[Opening Source material section]
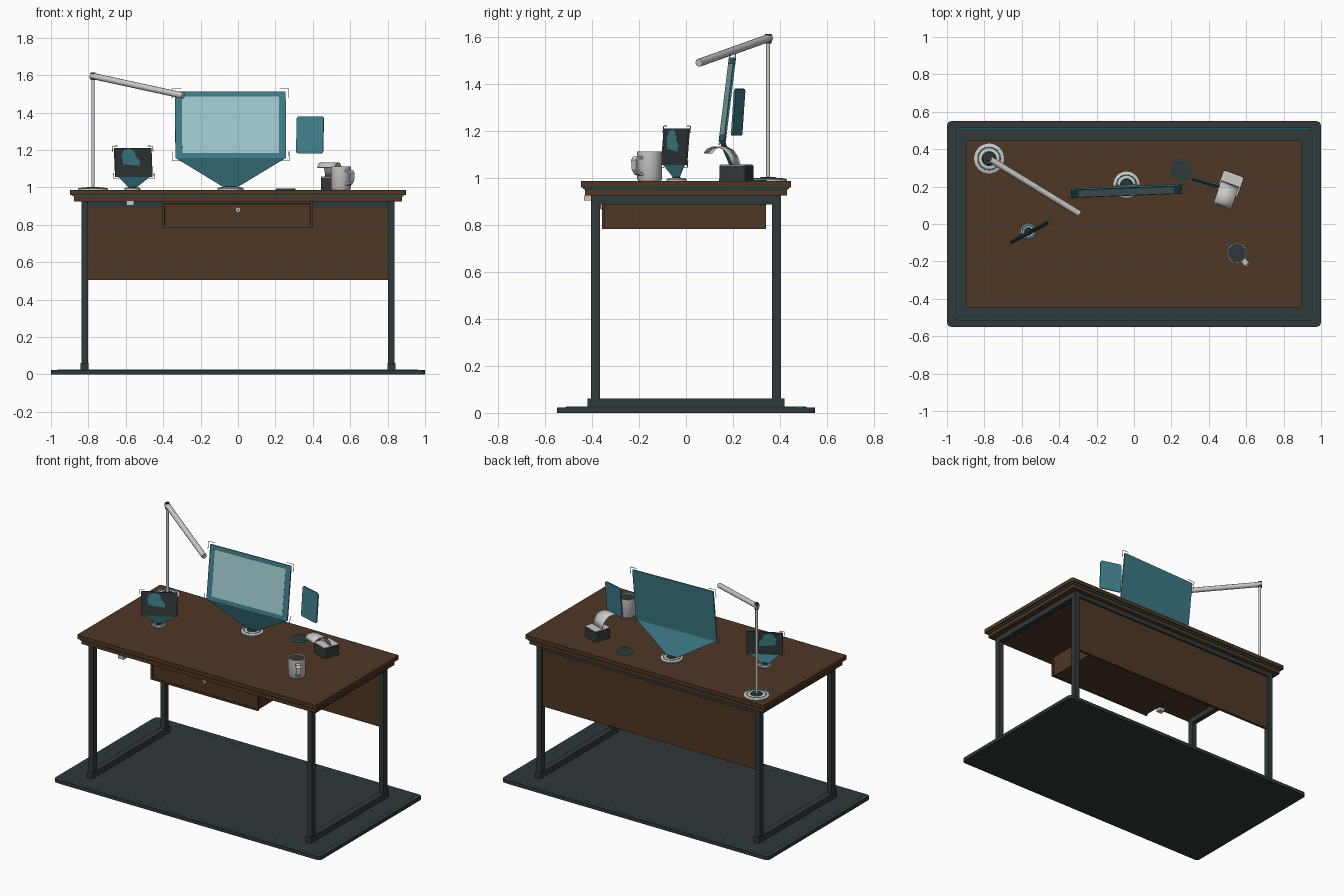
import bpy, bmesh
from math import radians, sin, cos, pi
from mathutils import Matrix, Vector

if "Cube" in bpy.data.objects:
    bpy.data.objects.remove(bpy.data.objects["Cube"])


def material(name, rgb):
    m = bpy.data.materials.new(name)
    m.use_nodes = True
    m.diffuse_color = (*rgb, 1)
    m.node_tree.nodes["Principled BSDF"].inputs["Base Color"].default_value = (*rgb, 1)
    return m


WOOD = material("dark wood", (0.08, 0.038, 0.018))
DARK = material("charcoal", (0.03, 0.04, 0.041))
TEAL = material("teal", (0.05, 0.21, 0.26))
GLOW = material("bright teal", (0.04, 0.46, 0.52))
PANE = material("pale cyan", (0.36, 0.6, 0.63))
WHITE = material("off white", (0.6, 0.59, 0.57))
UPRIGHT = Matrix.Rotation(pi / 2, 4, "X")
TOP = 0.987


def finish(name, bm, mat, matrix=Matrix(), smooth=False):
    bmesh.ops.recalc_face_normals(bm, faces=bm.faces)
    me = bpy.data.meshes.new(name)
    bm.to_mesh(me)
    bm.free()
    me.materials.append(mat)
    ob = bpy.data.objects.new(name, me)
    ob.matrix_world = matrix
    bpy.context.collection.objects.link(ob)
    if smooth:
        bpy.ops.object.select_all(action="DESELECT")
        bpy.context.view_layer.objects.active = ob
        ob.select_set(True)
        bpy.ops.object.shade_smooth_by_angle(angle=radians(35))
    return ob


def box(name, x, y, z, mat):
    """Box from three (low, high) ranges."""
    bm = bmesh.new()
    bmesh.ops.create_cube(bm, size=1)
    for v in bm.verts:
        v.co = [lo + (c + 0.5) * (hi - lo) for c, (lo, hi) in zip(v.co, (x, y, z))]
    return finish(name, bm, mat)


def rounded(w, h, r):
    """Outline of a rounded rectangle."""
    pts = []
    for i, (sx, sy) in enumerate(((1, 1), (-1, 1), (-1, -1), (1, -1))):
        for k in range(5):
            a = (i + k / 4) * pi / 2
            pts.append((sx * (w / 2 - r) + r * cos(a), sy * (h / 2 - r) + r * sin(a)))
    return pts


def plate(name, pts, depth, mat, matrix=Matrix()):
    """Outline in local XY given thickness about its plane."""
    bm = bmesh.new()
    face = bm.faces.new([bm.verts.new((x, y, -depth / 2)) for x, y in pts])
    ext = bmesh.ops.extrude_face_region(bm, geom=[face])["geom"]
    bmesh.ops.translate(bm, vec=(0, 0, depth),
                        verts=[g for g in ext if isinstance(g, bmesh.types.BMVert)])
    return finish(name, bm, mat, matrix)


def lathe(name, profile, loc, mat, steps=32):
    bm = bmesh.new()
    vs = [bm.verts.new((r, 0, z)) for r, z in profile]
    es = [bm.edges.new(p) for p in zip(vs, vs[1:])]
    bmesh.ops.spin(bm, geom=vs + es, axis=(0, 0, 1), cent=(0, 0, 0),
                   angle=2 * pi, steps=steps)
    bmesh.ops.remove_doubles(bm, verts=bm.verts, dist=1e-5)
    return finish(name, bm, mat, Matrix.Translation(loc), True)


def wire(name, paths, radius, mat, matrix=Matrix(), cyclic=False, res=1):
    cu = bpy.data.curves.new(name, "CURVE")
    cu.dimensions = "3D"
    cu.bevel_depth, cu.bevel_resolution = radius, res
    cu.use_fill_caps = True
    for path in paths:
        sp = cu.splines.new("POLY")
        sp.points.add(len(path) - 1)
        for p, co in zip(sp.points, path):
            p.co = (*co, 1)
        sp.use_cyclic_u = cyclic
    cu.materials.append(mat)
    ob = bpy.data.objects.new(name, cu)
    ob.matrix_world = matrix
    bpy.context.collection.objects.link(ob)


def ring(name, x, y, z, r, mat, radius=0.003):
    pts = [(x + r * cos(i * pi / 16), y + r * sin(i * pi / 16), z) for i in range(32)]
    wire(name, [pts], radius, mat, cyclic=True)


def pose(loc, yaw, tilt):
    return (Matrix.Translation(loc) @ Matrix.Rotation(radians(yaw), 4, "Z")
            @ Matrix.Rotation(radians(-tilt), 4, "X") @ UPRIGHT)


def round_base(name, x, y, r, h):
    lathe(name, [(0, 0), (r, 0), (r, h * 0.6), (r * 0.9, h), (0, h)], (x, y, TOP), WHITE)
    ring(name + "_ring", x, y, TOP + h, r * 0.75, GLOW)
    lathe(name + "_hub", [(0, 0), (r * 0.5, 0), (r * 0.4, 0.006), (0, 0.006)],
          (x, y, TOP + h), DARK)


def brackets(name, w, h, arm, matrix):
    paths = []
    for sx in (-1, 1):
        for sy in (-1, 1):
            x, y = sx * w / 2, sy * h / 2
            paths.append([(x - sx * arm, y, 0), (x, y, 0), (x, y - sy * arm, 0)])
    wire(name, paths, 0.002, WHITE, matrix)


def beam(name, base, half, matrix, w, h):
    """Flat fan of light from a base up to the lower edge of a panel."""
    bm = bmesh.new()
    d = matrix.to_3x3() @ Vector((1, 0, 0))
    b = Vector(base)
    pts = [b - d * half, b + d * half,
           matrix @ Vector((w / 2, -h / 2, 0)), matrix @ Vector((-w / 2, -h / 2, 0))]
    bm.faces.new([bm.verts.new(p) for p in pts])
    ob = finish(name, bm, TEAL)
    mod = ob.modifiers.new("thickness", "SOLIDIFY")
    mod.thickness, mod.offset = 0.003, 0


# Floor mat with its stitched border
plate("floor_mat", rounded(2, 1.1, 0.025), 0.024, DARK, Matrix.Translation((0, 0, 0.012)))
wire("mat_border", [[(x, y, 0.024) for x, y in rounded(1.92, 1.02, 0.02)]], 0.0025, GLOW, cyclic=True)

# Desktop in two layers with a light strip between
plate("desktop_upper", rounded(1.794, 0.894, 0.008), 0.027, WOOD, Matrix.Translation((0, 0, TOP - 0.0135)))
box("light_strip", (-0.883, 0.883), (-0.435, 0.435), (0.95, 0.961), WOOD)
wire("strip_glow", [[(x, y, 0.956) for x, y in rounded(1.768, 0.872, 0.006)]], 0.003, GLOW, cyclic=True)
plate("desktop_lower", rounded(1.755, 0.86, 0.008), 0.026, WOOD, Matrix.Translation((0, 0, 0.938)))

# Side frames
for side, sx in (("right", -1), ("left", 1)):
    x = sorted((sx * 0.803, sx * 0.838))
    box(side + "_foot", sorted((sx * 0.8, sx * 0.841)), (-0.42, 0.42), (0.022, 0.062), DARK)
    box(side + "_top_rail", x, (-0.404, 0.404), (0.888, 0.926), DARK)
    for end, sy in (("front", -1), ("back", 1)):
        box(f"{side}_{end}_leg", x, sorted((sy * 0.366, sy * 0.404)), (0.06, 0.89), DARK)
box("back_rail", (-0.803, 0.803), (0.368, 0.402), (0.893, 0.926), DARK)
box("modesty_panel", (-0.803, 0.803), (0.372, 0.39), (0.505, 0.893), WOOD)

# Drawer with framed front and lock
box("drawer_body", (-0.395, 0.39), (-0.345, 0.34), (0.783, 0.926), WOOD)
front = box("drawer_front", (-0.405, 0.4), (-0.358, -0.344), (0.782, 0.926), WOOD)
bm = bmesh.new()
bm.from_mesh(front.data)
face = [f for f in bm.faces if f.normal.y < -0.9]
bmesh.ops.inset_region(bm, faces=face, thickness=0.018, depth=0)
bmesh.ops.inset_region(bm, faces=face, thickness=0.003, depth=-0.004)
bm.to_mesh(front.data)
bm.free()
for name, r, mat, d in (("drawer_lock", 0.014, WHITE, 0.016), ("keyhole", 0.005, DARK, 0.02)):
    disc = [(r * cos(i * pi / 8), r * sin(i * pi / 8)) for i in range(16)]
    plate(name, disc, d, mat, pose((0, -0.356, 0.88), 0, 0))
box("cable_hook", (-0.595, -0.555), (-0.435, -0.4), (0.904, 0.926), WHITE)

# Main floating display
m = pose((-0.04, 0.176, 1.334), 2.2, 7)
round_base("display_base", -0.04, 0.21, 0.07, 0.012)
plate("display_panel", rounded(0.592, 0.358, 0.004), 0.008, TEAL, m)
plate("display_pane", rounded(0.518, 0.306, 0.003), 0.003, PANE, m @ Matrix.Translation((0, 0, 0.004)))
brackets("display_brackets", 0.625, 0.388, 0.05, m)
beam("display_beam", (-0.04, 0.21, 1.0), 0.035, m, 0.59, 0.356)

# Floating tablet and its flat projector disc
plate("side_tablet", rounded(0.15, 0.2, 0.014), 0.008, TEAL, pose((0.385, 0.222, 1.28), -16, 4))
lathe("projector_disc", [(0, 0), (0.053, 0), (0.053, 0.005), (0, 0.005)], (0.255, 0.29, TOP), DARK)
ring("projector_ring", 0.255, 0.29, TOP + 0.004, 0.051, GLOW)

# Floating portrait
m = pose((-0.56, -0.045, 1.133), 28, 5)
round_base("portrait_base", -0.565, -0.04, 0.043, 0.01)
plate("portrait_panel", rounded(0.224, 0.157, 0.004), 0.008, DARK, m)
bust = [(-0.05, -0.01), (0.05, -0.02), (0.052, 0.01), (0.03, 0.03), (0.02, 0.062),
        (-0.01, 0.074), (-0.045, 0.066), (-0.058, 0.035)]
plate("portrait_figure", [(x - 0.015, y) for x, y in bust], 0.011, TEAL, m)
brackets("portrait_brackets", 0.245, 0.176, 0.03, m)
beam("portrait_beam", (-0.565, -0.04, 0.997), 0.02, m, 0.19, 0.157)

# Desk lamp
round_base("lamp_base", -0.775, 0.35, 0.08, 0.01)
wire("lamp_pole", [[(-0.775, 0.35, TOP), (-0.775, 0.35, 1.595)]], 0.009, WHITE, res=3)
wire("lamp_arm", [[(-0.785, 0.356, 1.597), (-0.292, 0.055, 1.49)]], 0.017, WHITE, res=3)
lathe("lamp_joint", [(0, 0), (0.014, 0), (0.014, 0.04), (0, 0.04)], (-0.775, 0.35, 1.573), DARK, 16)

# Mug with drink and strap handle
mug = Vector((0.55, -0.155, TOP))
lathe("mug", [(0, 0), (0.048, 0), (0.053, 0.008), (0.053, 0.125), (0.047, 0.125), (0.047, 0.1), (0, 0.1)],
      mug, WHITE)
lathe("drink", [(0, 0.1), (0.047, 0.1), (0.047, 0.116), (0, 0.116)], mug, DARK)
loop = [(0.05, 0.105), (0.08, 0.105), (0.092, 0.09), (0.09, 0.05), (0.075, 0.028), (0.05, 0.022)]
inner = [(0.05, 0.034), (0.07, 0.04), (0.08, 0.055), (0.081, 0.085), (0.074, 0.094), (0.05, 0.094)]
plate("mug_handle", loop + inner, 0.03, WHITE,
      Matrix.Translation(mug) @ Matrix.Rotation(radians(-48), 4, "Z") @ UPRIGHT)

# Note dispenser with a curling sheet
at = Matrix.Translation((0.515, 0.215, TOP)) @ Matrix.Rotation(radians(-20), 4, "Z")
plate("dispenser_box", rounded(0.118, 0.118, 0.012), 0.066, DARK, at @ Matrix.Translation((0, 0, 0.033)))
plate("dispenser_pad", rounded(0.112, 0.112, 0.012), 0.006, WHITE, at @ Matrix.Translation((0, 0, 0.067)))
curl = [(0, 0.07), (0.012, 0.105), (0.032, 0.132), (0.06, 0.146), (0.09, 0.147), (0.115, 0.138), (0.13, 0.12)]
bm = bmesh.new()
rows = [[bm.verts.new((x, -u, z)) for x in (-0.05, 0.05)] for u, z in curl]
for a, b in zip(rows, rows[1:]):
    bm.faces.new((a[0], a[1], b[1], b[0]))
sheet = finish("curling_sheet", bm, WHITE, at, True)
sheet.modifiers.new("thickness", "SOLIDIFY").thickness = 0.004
[Closing Source material section]
Search the data above for lines holding "pose" and copy each of them.

def pose(loc, yaw, tilt):
    plate(name, disc, d, mat, pose((0, -0.356, 0.88), 0, 0))
m = pose((-0.04, 0.176, 1.334), 2.2, 7)
plate("side_tablet", rounded(0.15, 0.2, 0.014), 0.008, TEAL, pose((0.385, 0.222, 1.28), -16, 4))
m = pose((-0.56, -0.045, 1.133), 28, 5)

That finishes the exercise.